In 1997, Louise Woodward made headlines when she was charged with the murder of a child who she was supposed to be taking care of. She had been working for the Eappen family in Massachusetts, looking after the couple's two children, Matthew and Brendan, according to The New York Times. Woodward had come to the United States from England after finishing high school to work as an au pair.

Woodward was 18 years old when she was arrested. The press called her "the killer nanny," and there seemed to be a media frenzy around her and all of her court proceedings. Before achieving this notoriety, Woodward lived a quiet life in Elton, England, a small farming community, not far from Liverpool.

After her arrest, she found assistance in navigating her legal situation from someone well-known by many Americans. One of her lawyers was part of O.J. Simpson's so-called dream team who represented him in his trial for the murders of Nicole Brown Simpson and Ronald Goldman.

Barry Scheck defended both O.J. Simpson and Woodward
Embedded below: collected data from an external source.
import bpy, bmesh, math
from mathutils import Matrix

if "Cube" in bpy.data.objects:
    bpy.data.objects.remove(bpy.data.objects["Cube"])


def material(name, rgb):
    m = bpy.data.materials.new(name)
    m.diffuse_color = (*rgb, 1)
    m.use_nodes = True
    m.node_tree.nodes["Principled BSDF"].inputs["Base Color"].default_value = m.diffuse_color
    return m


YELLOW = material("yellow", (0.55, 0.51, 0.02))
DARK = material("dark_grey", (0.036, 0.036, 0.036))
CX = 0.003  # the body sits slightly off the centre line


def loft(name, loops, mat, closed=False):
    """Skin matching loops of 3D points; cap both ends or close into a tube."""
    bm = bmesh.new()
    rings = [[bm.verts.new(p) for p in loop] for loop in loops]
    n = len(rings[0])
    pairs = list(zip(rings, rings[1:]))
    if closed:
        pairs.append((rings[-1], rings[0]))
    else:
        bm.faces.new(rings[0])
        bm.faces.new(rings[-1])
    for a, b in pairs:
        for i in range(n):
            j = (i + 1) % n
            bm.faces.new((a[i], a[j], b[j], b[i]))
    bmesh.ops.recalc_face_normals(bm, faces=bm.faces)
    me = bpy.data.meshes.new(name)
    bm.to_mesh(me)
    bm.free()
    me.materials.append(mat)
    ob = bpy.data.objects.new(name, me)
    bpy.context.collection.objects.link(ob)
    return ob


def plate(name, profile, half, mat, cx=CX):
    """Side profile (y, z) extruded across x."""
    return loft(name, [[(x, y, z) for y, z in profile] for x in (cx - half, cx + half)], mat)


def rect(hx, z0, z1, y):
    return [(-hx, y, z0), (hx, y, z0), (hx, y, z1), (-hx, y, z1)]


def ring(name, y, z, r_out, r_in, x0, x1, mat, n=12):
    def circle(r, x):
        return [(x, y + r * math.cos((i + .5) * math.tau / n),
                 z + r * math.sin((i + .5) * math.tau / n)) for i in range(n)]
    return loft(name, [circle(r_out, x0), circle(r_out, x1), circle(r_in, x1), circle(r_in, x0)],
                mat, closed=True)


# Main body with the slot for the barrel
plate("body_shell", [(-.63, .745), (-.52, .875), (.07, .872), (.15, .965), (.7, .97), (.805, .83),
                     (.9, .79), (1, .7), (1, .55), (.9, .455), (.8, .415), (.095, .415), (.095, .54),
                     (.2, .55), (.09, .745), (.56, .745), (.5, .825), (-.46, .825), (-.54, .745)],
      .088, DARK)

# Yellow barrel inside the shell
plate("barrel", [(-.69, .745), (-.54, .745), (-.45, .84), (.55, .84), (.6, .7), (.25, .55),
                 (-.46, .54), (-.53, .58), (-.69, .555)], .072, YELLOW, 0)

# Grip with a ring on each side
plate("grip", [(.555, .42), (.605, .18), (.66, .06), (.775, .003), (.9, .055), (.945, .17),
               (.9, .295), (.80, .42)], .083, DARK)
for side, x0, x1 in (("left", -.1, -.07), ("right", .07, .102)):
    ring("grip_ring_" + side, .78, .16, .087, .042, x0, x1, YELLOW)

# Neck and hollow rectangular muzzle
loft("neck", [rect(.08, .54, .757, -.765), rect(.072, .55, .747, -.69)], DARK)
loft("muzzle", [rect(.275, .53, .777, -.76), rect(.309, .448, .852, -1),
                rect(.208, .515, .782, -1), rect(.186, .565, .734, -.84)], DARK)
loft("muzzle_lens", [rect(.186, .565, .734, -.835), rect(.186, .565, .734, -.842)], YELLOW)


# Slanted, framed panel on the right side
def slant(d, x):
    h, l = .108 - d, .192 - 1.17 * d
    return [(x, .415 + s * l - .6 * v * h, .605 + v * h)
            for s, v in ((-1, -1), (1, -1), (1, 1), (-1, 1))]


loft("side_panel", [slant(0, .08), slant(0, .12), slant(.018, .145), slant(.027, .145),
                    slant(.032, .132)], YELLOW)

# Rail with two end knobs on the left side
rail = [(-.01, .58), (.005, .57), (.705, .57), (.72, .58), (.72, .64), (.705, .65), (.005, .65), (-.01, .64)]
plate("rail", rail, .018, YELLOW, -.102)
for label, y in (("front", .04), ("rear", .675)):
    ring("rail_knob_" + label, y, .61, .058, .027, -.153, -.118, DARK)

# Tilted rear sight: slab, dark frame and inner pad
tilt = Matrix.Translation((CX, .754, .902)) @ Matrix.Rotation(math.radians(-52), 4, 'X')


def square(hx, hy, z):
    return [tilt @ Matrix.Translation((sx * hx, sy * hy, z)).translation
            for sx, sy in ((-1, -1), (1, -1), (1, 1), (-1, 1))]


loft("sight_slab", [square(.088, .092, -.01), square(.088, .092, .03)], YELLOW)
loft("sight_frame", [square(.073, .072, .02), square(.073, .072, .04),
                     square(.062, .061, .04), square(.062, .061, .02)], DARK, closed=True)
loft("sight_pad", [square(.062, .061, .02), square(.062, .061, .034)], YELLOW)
As Woodward's case went to trial, she had Barry Scheck as a member of her defense team. Scheck had become famous in the legal world for several reasons. He worked as part of O.J. Simpson's defense team because of his experience with DNA evidence, according to the Academy of Achievement. He and his law partner Peter Neufeld had founded the Innocence Project, an organization that reviewed DNA evidence to help those who may have been falsely convicted, in 1992.

Scheck's expertise definitely came in handy as it related to the O.J Simpson case. To help Simpson win an acquittal in 1995, he cross-examined a Los Angeles Police Department criminologist, highlighting issues relating to how the evidence was handled in the case. For the Woodward case, Scheck once again looked for facts to exonerate his client. This time around, he introduced physical findings that contradicted the prosecutors' case against Woodward. The prosecution claimed that Matthew Eappen had been violently shaken and then thrown by Woodward, which led to the infant's death (via The New York Times).
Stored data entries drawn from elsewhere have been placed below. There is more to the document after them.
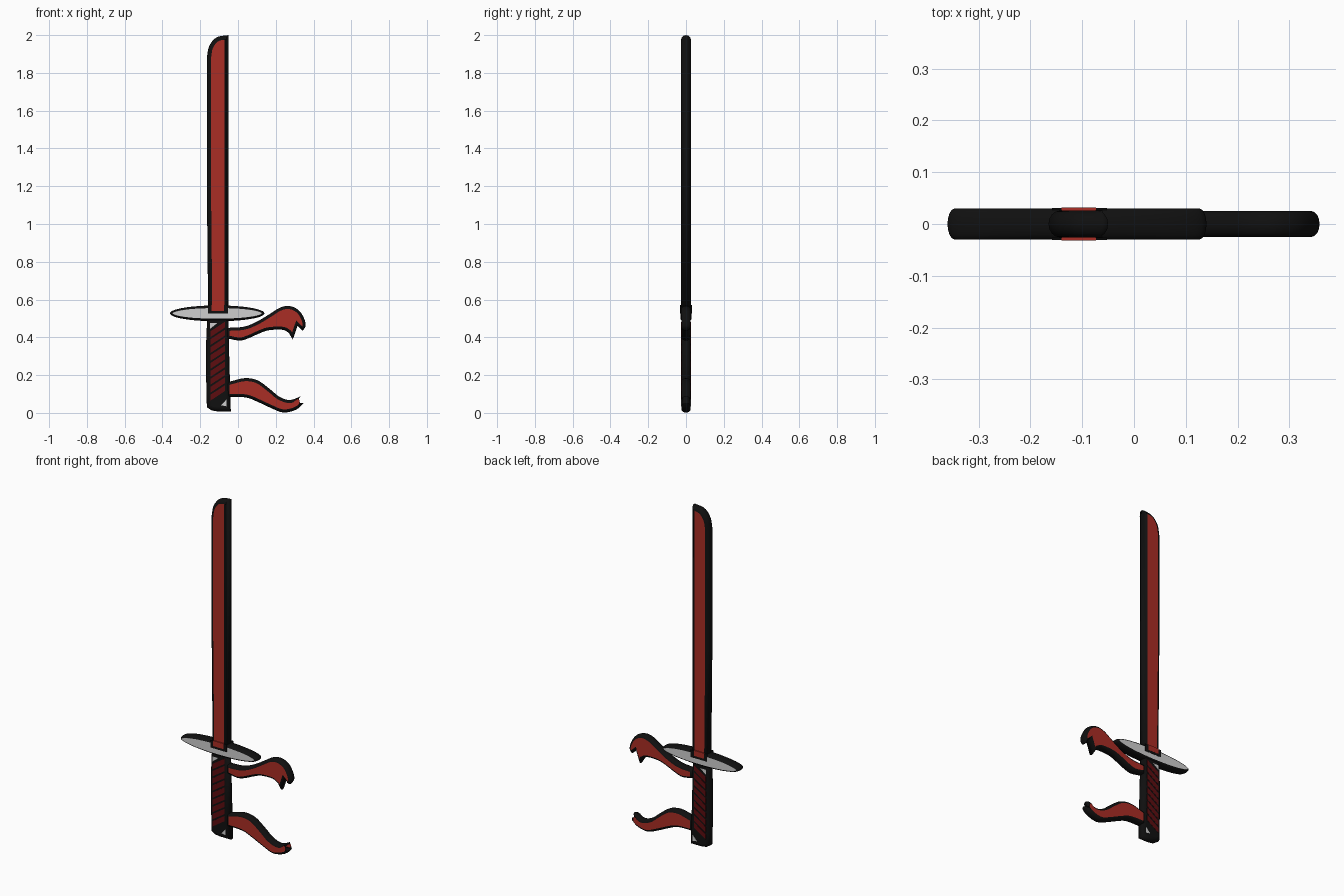
import bpy, bmesh, math
from mathutils import Vector

cube = bpy.data.objects.get("Cube")
if cube:
    bpy.data.objects.remove(cube, do_unlink=True)


def material(name, rgb):
    m = bpy.data.materials.new(name)
    m.use_nodes = True
    color = (*rgb, 1)
    m.diffuse_color = color
    bsdf = next(n for n in m.node_tree.nodes if n.type == 'BSDF_PRINCIPLED')
    bsdf.inputs["Base Color"].default_value = color
    bsdf.inputs["Roughness"].default_value = 0.8
    return m


BLACK = material("ink_black", (0.005, 0.005, 0.005))
RED = material("cloth_red", (0.40, 0.026, 0.018))
DARK_RED = material("grip_dark_red", (0.11, 0.004, 0.005))
GREY = material("guard_light_grey", (0.62, 0.62, 0.62))


def smooth(pts, steps=4):
    """Rounded path through the points, ends kept."""
    p = [Vector(q) for q in pts]
    p = [2 * p[0] - p[1]] + p + [2 * p[-1] - p[-2]]
    out = []
    for a, b, c, d in zip(p, p[1:], p[2:], p[3:]):
        for k in range(steps):
            t = k / steps
            out.append(0.5 * (2 * b + (c - a) * t + (2 * a - 5 * b + 4 * c - d) * t ** 2
                              + (3 * b - a - 3 * c + d) * t ** 3))
    return out + [p[-2]]


def inset(pts, d):
    """Outline moved inward by d."""
    p = [Vector(q) for q in pts]
    area = sum(a.x * b.y - a.y * b.x for a, b in zip(p, p[1:] + p[:1]))
    s = 1 if area > 0 else -1
    out = []
    for i, q in enumerate(p):
        e1 = (q - p[i - 1]).normalized()
        e2 = (p[(i + 1) % len(p)] - q).normalized()
        n1 = Vector((-e1.y, e1.x)) * s
        n2 = Vector((-e2.y, e2.x)) * s
        out.append(q + (n1 + n2) * (d / max(1 + n1.dot(n2), 0.35)))
    return out


def loft(bm, rings):
    """Skin a list of (outline, y) rings and cap both ends."""
    loops = [[bm.verts.new((q[0], y, q[1])) for q in ring] for ring, y in rings]
    for a, b in zip(loops, loops[1:]):
        for i in range(len(a)):
            j = (i + 1) % len(a)
            bm.faces.new((a[i], a[j], b[j], b[i])).smooth = True
    for loop in (loops[0], loops[-1]):
        bm.faces.new(loop).material_index = 1


def finish(name, bm, mats):
    bmesh.ops.recalc_face_normals(bm, faces=bm.faces[:])
    mesh = bpy.data.meshes.new(name)
    bm.to_mesh(mesh)
    bm.free()
    for m in mats:
        mesh.materials.append(m)
    ob = bpy.data.objects.new(name, mesh)
    bpy.context.collection.objects.link(ob)
    return ob


def slab(name, outline, half, rim, face_mat, segs=4):
    """Flat part with a round black rim and coloured front and back."""
    ring = outline if callable(outline) else lambda d: inset(outline, d)
    bm = bmesh.new()
    rings = []
    for k in range(-segs, segs + 1):
        t = k / segs * math.pi / 2
        rings.append((ring(rim * (1 - math.cos(t))), half * math.sin(t)))
    loft(bm, rings)
    return finish(name, bm, [BLACK, face_mat])


def plates(name, outlines, y, mat, depth=0.004):
    """Thin painted plates on both the front and the back."""
    bm = bmesh.new()
    for pts in outlines:
        for side in (-1, 1):
            loft(bm, [(pts, side * (y - depth)), (pts, side * y)])
    for f in bm.faces:
        f.smooth = False
    return finish(name, bm, [mat, mat])


# Blade with a curved tip
tip = smooth([(-0.165, 1.88), (-0.155, 1.935), (-0.13, 1.975), (-0.10, 1.993), (-0.05, 2.0)])
blade = [(-0.05, 0.53), (-0.158, 0.53), (-0.165, 1.2)] + tip
slab("blade", blade, 0.026, 0.022, RED)


# Oval guard
def oval(d):
    angles = [k * math.tau / 48 for k in range(48)]
    return [(-0.11 + (0.25 - d) * math.cos(a), 0.527 + (0.042 - d) * math.sin(a)) for a in angles]


slab("guard", oval, 0.03, 0.014, GREY)


# Foot of the blade where it crosses the guard
def box(x0, x1, z0, z1, rise=0):
    return [(x0, z0), (x1, z0 + rise), (x1, z1 + rise), (x0, z1)]


plates("blade_foot_outline", [box(-0.158, -0.052, 0.527, 0.57)], 0.0312, BLACK)
plates("blade_foot", [box(-0.14, -0.073, 0.54, 0.572)], 0.032, RED, 0.006)

# Handle, slightly bowed
handle = smooth([(-0.163, 0.51), (-0.17, 0.3), (-0.165, 0.03)]) \
    + [(-0.14, 0.013), (-0.11, 0.008), (-0.038, 0.008), (-0.045, 0.25), (-0.052, 0.51)]
slab("handle", handle, 0.025, 0.02, BLACK)

# Slanted grip wrapping and light patches at both ends of it
plates("grip_wrapping",
       [box(-0.146, -0.07, 0.065 + 0.042 * k, 0.096 + 0.042 * k, 0.05) for k in range(9)],
       0.026, DARK_RED)
plates("grip_patches",
       [[(-0.148, 0.445), (-0.11, 0.475), (-0.148, 0.475)],
        [(-0.09, 0.04), (-0.062, 0.035), (-0.062, 0.07)]], 0.026, GREY)

# Forked ribbons
upper = smooth([(-0.06, 0.45), (0.03, 0.456), (0.10, 0.483), (0.17, 0.525), (0.22, 0.556),
                (0.27, 0.566), (0.32, 0.545), (0.35, 0.50), (0.358, 0.46), (0.342, 0.435)]) \
    + [(0.315, 0.46), (0.29, 0.388)] \
    + smooth([(0.268, 0.425), (0.235, 0.44), (0.16, 0.437), (0.10, 0.415),
              (0.06, 0.397), (0.01, 0.383), (-0.06, 0.395)])
lower = smooth([(-0.06, 0.16), (-0.02, 0.172), (0.04, 0.184), (0.105, 0.172), (0.17, 0.125),
                (0.22, 0.085), (0.275, 0.068), (0.333, 0.088)]) \
    + [(0.303, 0.052)] \
    + smooth([(0.348, 0.053), (0.31, 0.018), (0.24, 0.002), (0.17, 0.028),
              (0.105, 0.058), (0.04, 0.082), (-0.06, 0.085)])
slab("upper_ribbon", upper, 0.025, 0.016, RED)
slab("lower_ribbon", lower, 0.025, 0.016, RED)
In defense of Woodward, Scheck and the defense team countered that the images of the baby's brain showed signs of a previous injury -– a hairline skull fracture –- that contributed to his death, per the New York Post. The defense maintained that Woodward had only shaken the child slightly, and it was the old fracture that had caused his death.

A risky legal gamble didn't pay off

Woodward's defense team used an interesting tactic during the trial. They didn't encourage their client to take a plea agreement nor did they let the jurors have the option to find Woodward guilty of the lesser offense of manslaughter instead of a murder charge (via The Washington Post). The jury would be forced to find her guilty of first or second-degree murder or find her not guilty. Second-degree murder meant that Woodward had killed Matthew Eappen on purpose and carried a possible life sentence, according to The New York Times.

Unlike his past client, O.J. Simpson, Sheck wasn't able to secure an acquittal for Woodward. The jury took three days to deliberate the case, and they came back with a guilty verdict on the charge of second-degree murder. Scheck remained committed to the defense strategy, even after the verdict, saying "There are risks in everything you do,"  per The Washington Post. Woodward continued to insist on her innocence, telling the court that "I don't know what happened to Mattie. I'm not responsible for his death."

Woodward received a life sentence for the crime, but a judge made a change to the charge against her shortly after the verdict came in. According to an Associated Press report, Judge Hiller Zobel dropped Woodward's charge to manslaughter and sentenced her to time served. The British teenager returned home to England after her release.